■ Assignment
Where in the data below does the word "canopy" appear? Copy every line that has it.
- - -
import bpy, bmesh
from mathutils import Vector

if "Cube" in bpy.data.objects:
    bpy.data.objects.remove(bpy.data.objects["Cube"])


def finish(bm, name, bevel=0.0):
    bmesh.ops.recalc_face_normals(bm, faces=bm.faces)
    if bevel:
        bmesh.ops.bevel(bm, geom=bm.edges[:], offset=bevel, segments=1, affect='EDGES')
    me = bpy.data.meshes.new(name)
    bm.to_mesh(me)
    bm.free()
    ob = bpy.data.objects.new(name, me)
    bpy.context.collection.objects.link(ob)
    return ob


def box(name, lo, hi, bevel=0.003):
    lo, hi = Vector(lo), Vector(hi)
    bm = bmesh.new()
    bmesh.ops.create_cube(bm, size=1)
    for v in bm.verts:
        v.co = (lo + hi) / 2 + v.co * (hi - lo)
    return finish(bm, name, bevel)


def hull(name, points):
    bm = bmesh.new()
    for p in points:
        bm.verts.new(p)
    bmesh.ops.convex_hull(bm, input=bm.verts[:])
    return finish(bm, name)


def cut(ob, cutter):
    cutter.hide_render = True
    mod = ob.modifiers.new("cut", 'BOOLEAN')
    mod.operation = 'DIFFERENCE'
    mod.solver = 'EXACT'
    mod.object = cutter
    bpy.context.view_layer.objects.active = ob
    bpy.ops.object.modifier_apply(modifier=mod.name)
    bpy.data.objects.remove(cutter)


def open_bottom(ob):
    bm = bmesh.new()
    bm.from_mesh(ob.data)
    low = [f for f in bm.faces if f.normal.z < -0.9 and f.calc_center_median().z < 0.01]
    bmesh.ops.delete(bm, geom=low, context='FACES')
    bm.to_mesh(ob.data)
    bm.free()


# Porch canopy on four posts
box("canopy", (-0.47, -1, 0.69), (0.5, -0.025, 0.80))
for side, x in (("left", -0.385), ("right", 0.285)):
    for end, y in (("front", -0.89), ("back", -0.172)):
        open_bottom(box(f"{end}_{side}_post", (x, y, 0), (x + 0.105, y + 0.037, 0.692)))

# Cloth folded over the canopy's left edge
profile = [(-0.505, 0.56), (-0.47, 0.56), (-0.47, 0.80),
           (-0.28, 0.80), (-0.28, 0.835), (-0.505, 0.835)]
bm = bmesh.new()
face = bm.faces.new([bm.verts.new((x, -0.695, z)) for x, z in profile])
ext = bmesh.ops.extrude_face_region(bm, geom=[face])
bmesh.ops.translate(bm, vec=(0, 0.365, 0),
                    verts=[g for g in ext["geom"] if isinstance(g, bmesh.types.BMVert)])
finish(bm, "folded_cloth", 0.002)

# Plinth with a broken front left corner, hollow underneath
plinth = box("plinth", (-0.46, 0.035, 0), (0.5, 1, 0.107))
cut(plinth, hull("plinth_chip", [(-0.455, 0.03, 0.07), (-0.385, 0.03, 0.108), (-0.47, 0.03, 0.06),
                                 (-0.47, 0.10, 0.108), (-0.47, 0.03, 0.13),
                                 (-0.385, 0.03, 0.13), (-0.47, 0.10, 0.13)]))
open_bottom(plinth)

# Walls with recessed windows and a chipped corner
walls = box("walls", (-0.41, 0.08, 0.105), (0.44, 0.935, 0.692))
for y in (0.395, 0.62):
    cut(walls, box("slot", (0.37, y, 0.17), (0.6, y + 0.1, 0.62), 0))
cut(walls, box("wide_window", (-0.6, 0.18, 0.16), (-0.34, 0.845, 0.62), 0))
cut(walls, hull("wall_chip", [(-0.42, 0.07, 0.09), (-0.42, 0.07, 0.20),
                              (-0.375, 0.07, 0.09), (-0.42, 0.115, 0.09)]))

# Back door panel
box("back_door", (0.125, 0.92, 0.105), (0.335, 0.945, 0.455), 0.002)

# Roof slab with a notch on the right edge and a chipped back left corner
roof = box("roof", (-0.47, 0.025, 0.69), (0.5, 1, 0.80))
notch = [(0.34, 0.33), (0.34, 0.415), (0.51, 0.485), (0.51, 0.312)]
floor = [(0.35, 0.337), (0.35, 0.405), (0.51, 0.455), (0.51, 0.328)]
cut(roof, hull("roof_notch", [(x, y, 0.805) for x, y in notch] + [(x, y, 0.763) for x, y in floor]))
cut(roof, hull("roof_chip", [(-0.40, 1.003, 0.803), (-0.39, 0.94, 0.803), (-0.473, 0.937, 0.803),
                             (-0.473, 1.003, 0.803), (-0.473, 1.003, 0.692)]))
- - -
■ Exercise solution
# Porch canopy on four posts
box("canopy", (-0.47, -1, 0.69), (0.5, -0.025, 0.80))
# Cloth folded over the canopy's left edge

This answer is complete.